You’re probably wondering about that headline. But there is good news today concerning the Melissa virus.
Melissa was the first virus of the year directed, not at individual computers, but at the Net itself. And, the Net has responded well to it.
While most computer viruses are designed to cause damage to hard drives or files, the core of the Melissa virus was a software routine that searched Microsoft Outlook Express address books and e-mailed the top 50 names on those lists with new copies of the virus. The damage, in other words, was in the propagation of the virus, not the virus itself. It was, in essence, a gigantic chain letter.
In the wake of the outbreak, there was massive publicity — online and offline — warning users of the virus’ dangers, and telling people how to get rid of it. Despite the fact my PC wasn’t hit, I was called by CBS Radio March 29. I gave them my usual spiel for how to deal with Word-based viruses, using the experience of an attack I’d suffered a few weeks before.
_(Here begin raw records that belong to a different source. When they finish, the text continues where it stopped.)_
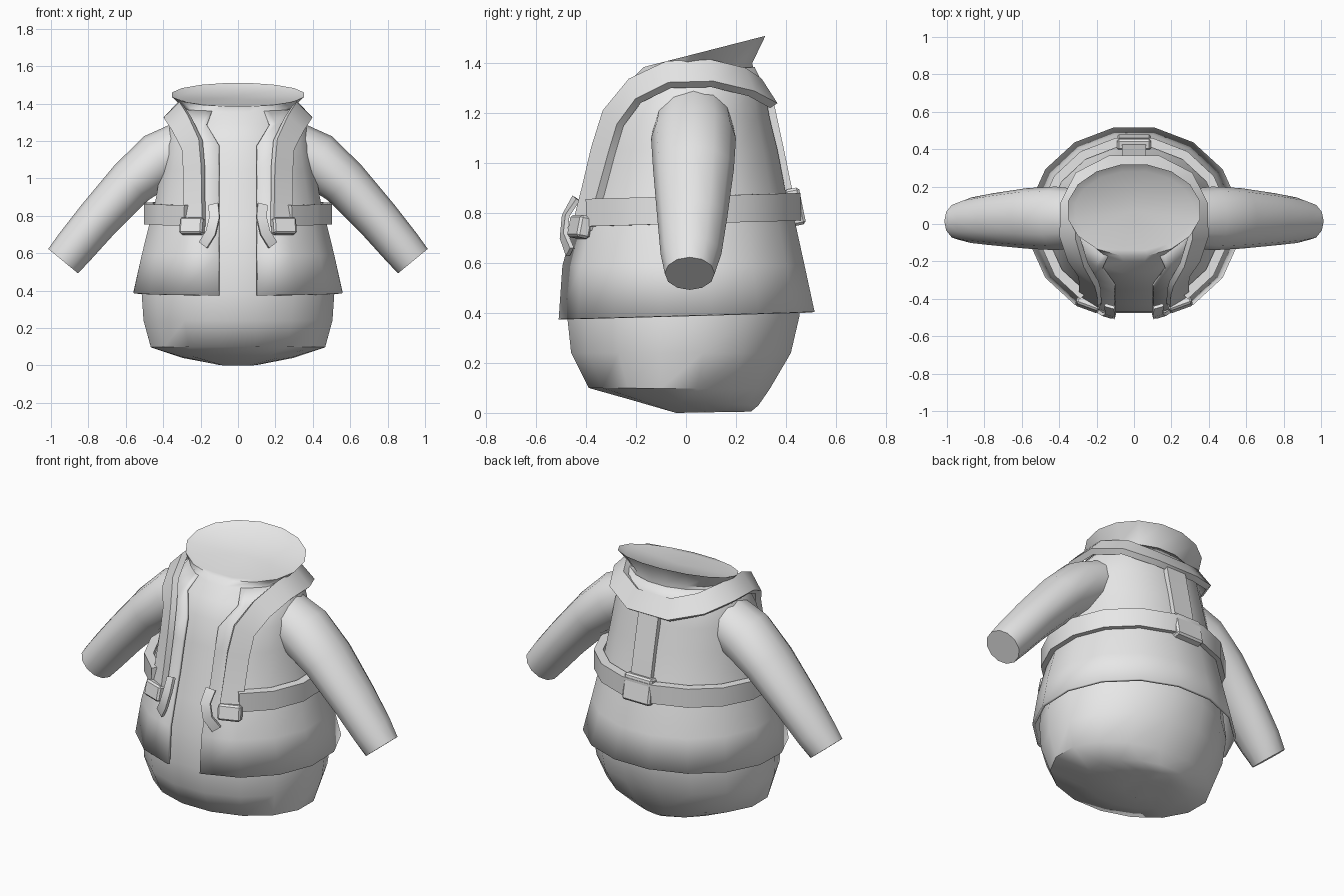
import bpy, bmesh, math
from mathutils import Vector

if "Cube" in bpy.data.objects:
    bpy.data.objects.remove(bpy.data.objects["Cube"])

SIDES = 16
cloth = bpy.data.materials.new("light_grey_cloth")
cloth.diffuse_color = (0.8, 0.8, 0.8, 1)
cloth.use_nodes = True
cloth.node_tree.nodes["Principled BSDF"].inputs["Base Color"].default_value = cloth.diffuse_color


def finish(name, bm, angle=40):
    bmesh.ops.recalc_face_normals(bm, faces=bm.faces)
    me = bpy.data.meshes.new(name)
    bm.to_mesh(me)
    bm.free()
    me.materials.append(cloth)
    ob = bpy.data.objects.new(name, me)
    bpy.context.collection.objects.link(ob)
    bpy.ops.object.select_all(action='DESELECT')
    ob.select_set(True)
    bpy.context.view_layer.objects.active = ob
    bpy.ops.object.shade_smooth_by_angle(angle=math.radians(angle))
    return ob


def ring(half, y0, y1, z0, z1):
    """Sixteen-sided oval from y0 (front) to y1 (back), tilted from z0 to z1."""
    pts = []
    for i in range(SIDES):
        a = (i + 0.5) * 2 * math.pi / SIDES
        s = math.sin(a) / math.cos(math.pi / SIDES)
        t = (s + 1) / 2
        pts.append(Vector((half * math.cos(a), y0 + (y1 - y0) * t, z0 + (z1 - z0) * t)))
    return pts


def loft(rings, skip=(), caps=(None, None)):
    """Skin a stack of rings; caps are centre points or None."""
    bm = bmesh.new()
    rows = [[bm.verts.new(p) for p in r] for r in rings]
    n = len(rows[0])
    for a, b in zip(rows, rows[1:]):
        for i in range(n):
            if i not in skip:
                j = (i + 1) % n
                bm.faces.new((a[i], a[j], b[j], b[i]))
    for row, c in zip((rows[0], rows[-1]), caps):
        if c:
            v = bm.verts.new(c)
            for i in range(n):
                bm.faces.new((row[i], row[(i + 1) % n], v))
    return bm


def ribbon(name, pts, width, thick):
    """Flat strap along points, facing away from the body axis."""
    pts = [Vector(p) for p in pts]
    bm = bmesh.new()
    rows = []
    for i, p in enumerate(pts):
        t = (pts[min(i + 1, len(pts) - 1)] - pts[max(i - 1, 0)]).normalized()
        n = Vector((p.x, p.y, 1.3 * max(0, p.z - 1.1)))
        n = (n - t * n.dot(t)).normalized()
        w = t.cross(n) * width / 2
        n = n * thick / 2
        rows.append([bm.verts.new(q) for q in (p - w - n, p + w - n, p + w + n, p - w + n)])
    for a, b in zip(rows, rows[1:]):
        for i in range(4):
            j = (i + 1) % 4
            bm.faces.new((a[i], a[j], b[j], b[i]))
    bm.faces.new(rows[0])
    bm.faces.new(rows[-1])
    return finish(name, bm, 35)


def block(name, loc, size, tilt=0, turn=0):
    bm = bmesh.new()
    bmesh.ops.create_cube(bm, size=1)
    for v in bm.verts:
        v.co = Vector([c * s for c, s in zip(v.co, size)])
    bmesh.ops.bevel(bm, geom=bm.edges[:], offset=0.01, segments=1, affect='EDGES')
    ob = finish(name, bm, 30)
    ob.location = loc
    ob.rotation_euler = (tilt, 0, turn)
    return ob


# Rounded trousers, shirt front, flared collar and sunken neck cap
inner = [
    ring(0.10, -0.04, 0.26, 0.0, 0.005),
    ring(0.30, -0.23, 0.29, 0.055, 0.03),
    ring(0.475, -0.39, 0.335, 0.10, 0.095),
    ring(0.515, -0.46, 0.42, 0.24, 0.24),
    ring(0.525, -0.475, 0.455, 0.38, 0.39),
    ring(0.495, -0.47, 0.45, 0.57, 0.57),
    ring(0.46, -0.43, 0.415, 0.75, 0.75),
    ring(0.395, -0.35, 0.345, 1.05, 1.05),
    ring(0.375, -0.315, 0.31, 1.2, 1.2),
    ring(0.34, -0.26, 0.29, 1.29, 1.31),
    ring(0.29, -0.20, 0.265, 1.355, 1.40),
    ring(0.36, -0.17, 0.318, 1.385, 1.51),
    ring(0.32, -0.14, 0.28, 1.388, 1.475),
]
finish("trousers_shirt_and_collar", loft(inner, caps=((0, 0.12, 0.03), (0, 0.07, 1.425))), 50)

# Open jacket shell with a flared hem
jacket = [
    ring(0.57, -0.51, 0.515, 0.375, 0.405),
    ring(0.525, -0.495, 0.475, 0.59, 0.59),
    ring(0.485, -0.45, 0.44, 0.75, 0.75),
    ring(0.45, -0.41, 0.40, 0.88, 0.88),
    ring(0.42, -0.37, 0.367, 1.05, 1.05),
    ring(0.40, -0.335, 0.335, 1.18, 1.18),
    ring(0.365, -0.275, 0.312, 1.29, 1.31),
    ring(0.30, -0.20, 0.275, 1.36, 1.385),
]
for k, r in enumerate(jacket):
    for i, s in ((11, -1), (12, 1)):
        if k < 6:
            r[i].x = s * 0.105
        else:
            # lapels spread towards the neck
            r[i] = r[i].lerp(r[i - 1 if s < 0 else i + 1], 0.75)
coat = finish("jacket", loft(jacket, skip=(11,)), 45)
mod = coat.modifiers.new("cloth_thickness", 'SOLIDIFY')
mod.thickness = 0.015
mod.offset = -1

# Sleeves: centre x, centre z, radius, depth radius, centre y
arm = [(0.24, 1.19, 0.14, 0.15, 0.03), (0.42, 1.10, 0.15, 0.17, 0.03),
       (0.57, 0.977, 0.13, 0.162, 0.03), (0.75, 0.78, 0.117, 0.14, 0.025),
       (0.87, 0.637, 0.11, 0.122, 0.02), (0.935, 0.558, 0.103, 0.10, 0.015)]
for side, word in ((-1, "left"), (1, "right")):
    rings = []
    for k, (x, z, r, ry, y) in enumerate(arm):
        a, b = arm[max(k - 1, 0)], arm[min(k + 1, len(arm) - 1)]
        d = Vector((b[0] - a[0], 0, b[1] - a[1])).normalized()
        up = Vector((-d.z, 0, d.x))
        row = []
        for i in range(12):
            t = i * math.pi / 6
            p = Vector((x, y, z)) + up * r * math.cos(t) + Vector((0, ry * math.sin(t), 0))
            row.append(Vector((p.x * side, p.y, p.z)))
        rings.append(row)
    end = Vector((side * 0.935, 0.015, 0.558))
    finish(word + "_sleeve", loft(rings, caps=(None, end)), 45)

    # Front strap end buckle and hanging tongue
    block(word + "_front_buckle", (side * 0.245, -0.425, 0.745), (0.13, 0.055, 0.09),
          -0.2, side * 0.35)
    ribbon(word + "_strap_tongue", [(side * x, y, z) for x, y, z in
           ((0.13, -0.44, 0.86), (0.125, -0.482, 0.79), (0.145, -0.49, 0.71),
            (0.185, -0.465, 0.645))], 0.055, 0.018)

# Harness strap: up the front, over the shoulders and round the back of the neck
half = [(0.235, -0.412, 0.74), (0.235, -0.372, 0.89), (0.235, -0.332, 1.05),
        (0.245, -0.292, 1.18), (0.30, -0.205, 1.29), (0.343, -0.07, 1.355),
        (0.343, 0.10, 1.36), (0.27, 0.245, 1.325), (0.12, 0.32, 1.28)]
ribbon("shoulder_harness", half + [(-x, y, z) for x, y, z in reversed(half)], 0.12, 0.035)

# Belt round the sides and back, open at the front
belt = ring(0.488, -0.45, 0.435, 0.80, 0.825)
ribbon("waist_belt", belt[13:] + belt[:11], 0.11, 0.05)

# Vertical back strap and its loop
ribbon("back_strap", [(0, 0.335, 1.25), (0, 0.378, 1.05), (0, 0.425, 0.82)], 0.13, 0.03)
block("back_buckle", (0, 0.437, 0.825), (0.18, 0.06, 0.15), 0.2)
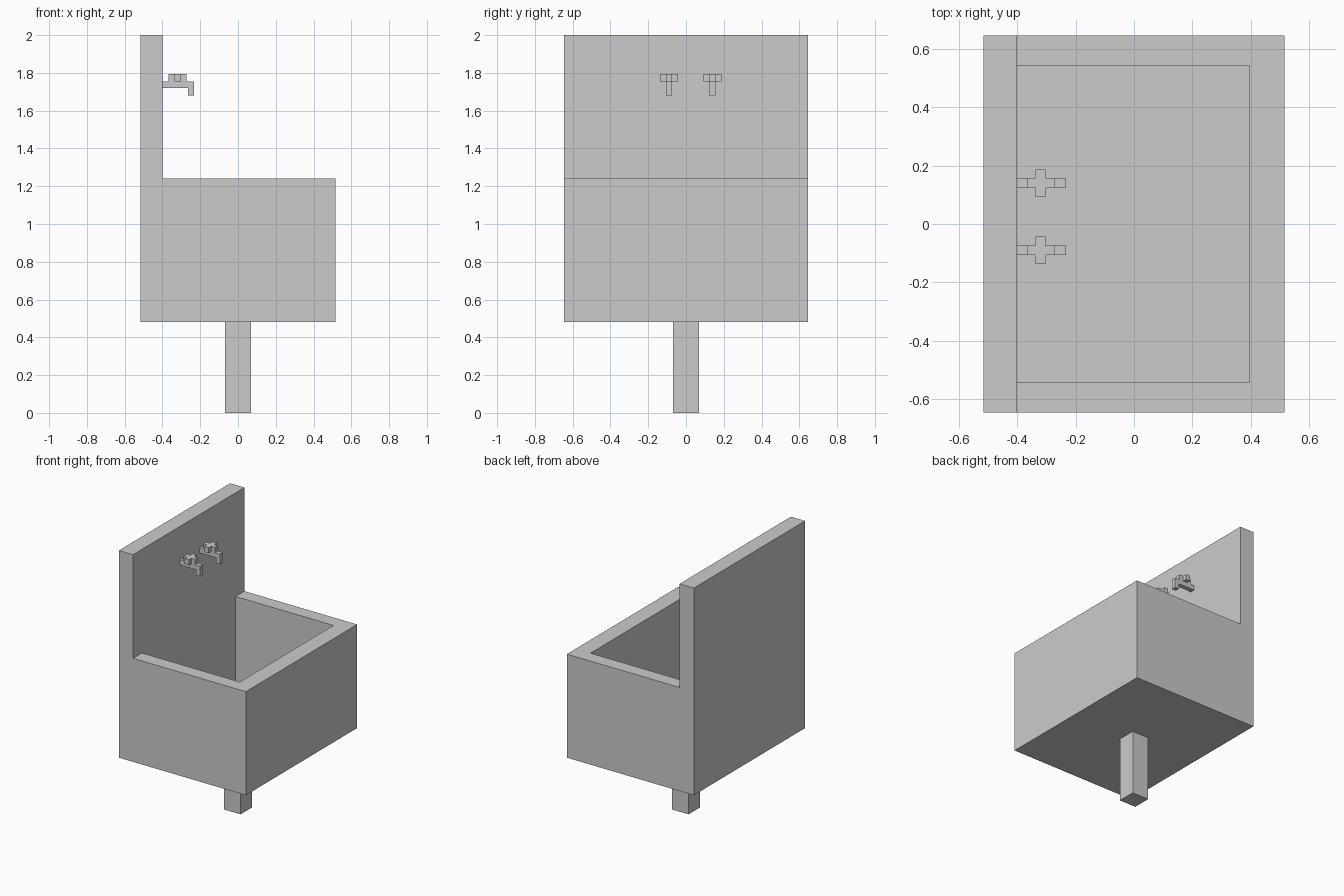
import bpy
import bmesh

cube = bpy.data.objects.get("Cube")
if cube:
    bpy.data.objects.remove(cube)

# Single plain grey material
grey = bpy.data.materials.new("plain_grey")
grey.use_nodes = True
colour = (0.6, 0.6, 0.6, 1)
grey.diffuse_color = colour
grey.node_tree.nodes["Principled BSDF"].inputs["Base Color"].default_value = colour


def prism(name, points, axis, low, high):
    """Extrude an outline: axis 'y' takes (x, z) points, axis 'z' takes (x, y)."""
    bm = bmesh.new()
    if axis == "y":
        verts = [bm.verts.new((a, low, b)) for a, b in points]
        offset = (0, high - low, 0)
    else:
        verts = [bm.verts.new((a, b, low)) for a, b in points]
        offset = (0, 0, high - low)
    face = bm.faces.new(verts)
    grown = bmesh.ops.extrude_face_region(bm, geom=[face], use_keep_orig=True)
    moved = [v for v in grown["geom"] if isinstance(v, bmesh.types.BMVert)]
    bmesh.ops.translate(bm, verts=moved, vec=offset)
    bmesh.ops.recalc_face_normals(bm, faces=bm.faces)
    mesh = bpy.data.meshes.new(name)
    bm.to_mesh(mesh)
    bm.free()
    mesh.materials.append(grey)
    obj = bpy.data.objects.new(name, mesh)
    bpy.context.collection.objects.link(obj)
    return obj


def rectangle(x0, x1, y0, y1):
    return [(x0, y0), (x1, y0), (x1, y1), (x0, y1)]


HALF_X, HALF_Y = 0.515, 0.645
WALL_X = -0.4
BOTTOM, RIM, TOP = 0.48, 1.24, 2.0

# Basin and tall splashback share one L-shaped profile
basin = prism("basin", [(-HALF_X, BOTTOM), (HALF_X, BOTTOM), (HALF_X, RIM),
                        (WALL_X, RIM), (WALL_X, TOP), (-HALF_X, TOP)],
              "y", -HALF_Y, HALF_Y)

# Hollow of the basin, flush with the splashback
hollow = prism("hollow_cutter", rectangle(WALL_X, 0.395, -0.543, 0.543),
               "z", 0.58, RIM + 0.1)
hollow.hide_render = True
hollow.hide_viewport = True
hollow.display_type = "WIRE"
cut = basin.modifiers.new("hollow", "BOOLEAN")
cut.operation = "DIFFERENCE"
cut.solver = "EXACT"
cut.object = hollow

# Central pedestal
prism("pedestal", rectangle(-0.068, 0.068, -0.068, 0.068), "z", 0, BOTTOM)

# Pair of taps: bent spout with a cross-shaped handle
ARM, HALF = 0.047, 0.017
for side, y in (("left", 0.14), ("right", -0.09)):
    prism(side + "_spout", [(WALL_X, 1.72), (-0.265, 1.72), (-0.265, 1.68),
                            (-0.233, 1.68), (-0.233, 1.755), (WALL_X, 1.755)],
          "y", y - HALF, y + HALF)
    cross = []
    dx, dy = 1, 0
    for quarter in range(4):
        # Three corners per arm, turned a quarter each time
        for along, across in ((ARM, -HALF), (ARM, HALF), (HALF, HALF)):
            cross.append((-0.32 + along * dx - across * dy,
                          y + along * dy + across * dx))
        dx, dy = -dy, dx
    prism(side + "_handle", cross, "z", 1.755, 1.795)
But there’s more good news. Because the whole community considered this virus dangerous, there was a great publicity premium to be paid for reporters who would investigate the virus and point the FBI toward its author. Ziff-Davis, Salon and even the New York Post offered insight into it.
The result of all this publicity was that Melissa did much less damage than it could have, and that its author probably thought it should have. There’s a large and growing infrastructure of law enforcement, software security firms, media and corporate users dedicated to fighting computer viruses, and it’s doing its job. Just as a Neighborhood Watch can work with police and reduce crime, so the Internet community is banding together to protect itself — and your Web store.
What do you think? Let’s talk about it.